On Aug. 9, the Agriculture’s Animal and Plant Health Inspection Service (APHIS) confirmed that a non-native hornet species, a yellow-legged hornet, was seen in Georgia for the first time after being spotted on a Savannah property by a local beekeeper.
According to officials, this is the first sighting of a live yellow-legged hornet in the open United States.
It’s important to report sightings of these insects as they can pose a serious threat to honey production, native pollinators and the agriculture industry as a whole.
One of the biggest issues with this insect is that it constructs large, egg-shaped paper nests in trees above the ground. These massive nests can house an average of 6,000 wasps.
Yellow-legged hornets are native to tropical and subtropical areas of Southeast Asia and have become established in most of Europe as well as parts of the Middle East.
Experts are suggesting that, if you spot one of these insects, to report it to the Georgia Department of Agriculture (GDA).
The GDA’s website is updated with additional information regarding the yellow-legged hornet. Georgians can fill out a form to report potential sightings.
Here is what to include with your report, if possible:
- Your name and contact information.
- The location of the sighting.
- Date of sighting.
- If you can, safely take photograph(s) of the hornet (we generally can only confirm a report with a photo or specimen).
- Location and approximate height of the nest if found (Is it in a tree? Approximately how high is the nest?).
- If you have no photo, please include a description of the size of the insect, the color of the head and body, and what it was doing.
- Description of the hive loss/damage (if no photo is available).
- The direction the hornet(s) flew when flying away.
This information is prominently displayed on the homepage of the department’s website.
The GDA also mentions that there are several native species of hornets and wasps that may resemble the yellow-legged hornet.

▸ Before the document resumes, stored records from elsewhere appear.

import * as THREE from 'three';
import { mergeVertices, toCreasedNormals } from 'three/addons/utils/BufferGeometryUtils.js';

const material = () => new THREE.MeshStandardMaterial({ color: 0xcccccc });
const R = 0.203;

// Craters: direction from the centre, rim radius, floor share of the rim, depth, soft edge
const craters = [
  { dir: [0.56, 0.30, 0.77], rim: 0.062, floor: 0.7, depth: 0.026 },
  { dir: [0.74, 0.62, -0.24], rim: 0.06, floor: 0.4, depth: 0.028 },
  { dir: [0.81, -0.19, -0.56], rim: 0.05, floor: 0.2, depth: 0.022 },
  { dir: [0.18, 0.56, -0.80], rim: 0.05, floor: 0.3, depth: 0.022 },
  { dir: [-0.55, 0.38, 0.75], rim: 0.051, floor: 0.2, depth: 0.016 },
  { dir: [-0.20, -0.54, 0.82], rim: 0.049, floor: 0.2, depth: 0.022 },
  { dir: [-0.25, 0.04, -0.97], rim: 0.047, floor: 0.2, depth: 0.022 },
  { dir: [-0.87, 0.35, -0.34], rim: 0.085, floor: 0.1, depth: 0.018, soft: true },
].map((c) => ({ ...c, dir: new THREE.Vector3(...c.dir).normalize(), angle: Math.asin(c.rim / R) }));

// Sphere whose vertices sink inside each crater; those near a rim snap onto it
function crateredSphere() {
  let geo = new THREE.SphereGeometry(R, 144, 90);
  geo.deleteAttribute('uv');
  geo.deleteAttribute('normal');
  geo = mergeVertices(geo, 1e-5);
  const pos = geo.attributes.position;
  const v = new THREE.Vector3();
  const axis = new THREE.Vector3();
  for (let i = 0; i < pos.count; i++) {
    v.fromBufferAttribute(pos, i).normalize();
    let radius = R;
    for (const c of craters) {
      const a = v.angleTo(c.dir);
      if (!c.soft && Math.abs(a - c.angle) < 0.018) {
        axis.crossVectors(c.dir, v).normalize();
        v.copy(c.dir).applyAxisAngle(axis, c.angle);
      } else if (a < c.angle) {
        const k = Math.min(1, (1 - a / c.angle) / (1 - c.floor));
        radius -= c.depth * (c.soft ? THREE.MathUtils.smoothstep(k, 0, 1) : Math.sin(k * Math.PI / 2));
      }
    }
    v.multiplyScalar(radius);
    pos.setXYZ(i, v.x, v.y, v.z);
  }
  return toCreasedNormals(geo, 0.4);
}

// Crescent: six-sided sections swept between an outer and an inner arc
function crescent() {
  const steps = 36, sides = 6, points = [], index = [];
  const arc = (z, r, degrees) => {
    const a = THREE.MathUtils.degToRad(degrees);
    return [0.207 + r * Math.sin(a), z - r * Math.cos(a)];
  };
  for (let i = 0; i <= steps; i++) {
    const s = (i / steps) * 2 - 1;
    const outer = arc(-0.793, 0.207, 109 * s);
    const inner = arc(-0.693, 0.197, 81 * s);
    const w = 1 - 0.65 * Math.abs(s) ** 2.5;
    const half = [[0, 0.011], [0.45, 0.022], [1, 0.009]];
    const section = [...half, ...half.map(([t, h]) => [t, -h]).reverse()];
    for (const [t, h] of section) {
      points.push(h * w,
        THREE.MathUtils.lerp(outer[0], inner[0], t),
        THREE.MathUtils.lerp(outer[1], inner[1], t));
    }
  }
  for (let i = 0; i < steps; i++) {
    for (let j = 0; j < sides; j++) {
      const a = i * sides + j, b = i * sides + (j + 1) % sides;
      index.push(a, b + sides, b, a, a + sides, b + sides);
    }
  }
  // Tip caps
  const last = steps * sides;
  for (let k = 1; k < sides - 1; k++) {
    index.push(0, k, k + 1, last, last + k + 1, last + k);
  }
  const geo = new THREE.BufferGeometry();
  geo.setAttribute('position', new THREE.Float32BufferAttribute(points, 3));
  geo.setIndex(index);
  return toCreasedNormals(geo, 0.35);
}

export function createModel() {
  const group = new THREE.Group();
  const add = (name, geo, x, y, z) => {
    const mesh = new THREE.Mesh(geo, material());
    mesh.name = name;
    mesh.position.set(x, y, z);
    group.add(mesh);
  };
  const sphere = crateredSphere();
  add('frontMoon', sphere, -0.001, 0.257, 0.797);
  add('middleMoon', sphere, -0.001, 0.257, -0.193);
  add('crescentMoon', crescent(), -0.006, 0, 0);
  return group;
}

To see photos of possible lookalikes, click or tap here and search “yellow-legged hornet.”
If you have more questions about the insect, you can contact the GDA at email@example.com.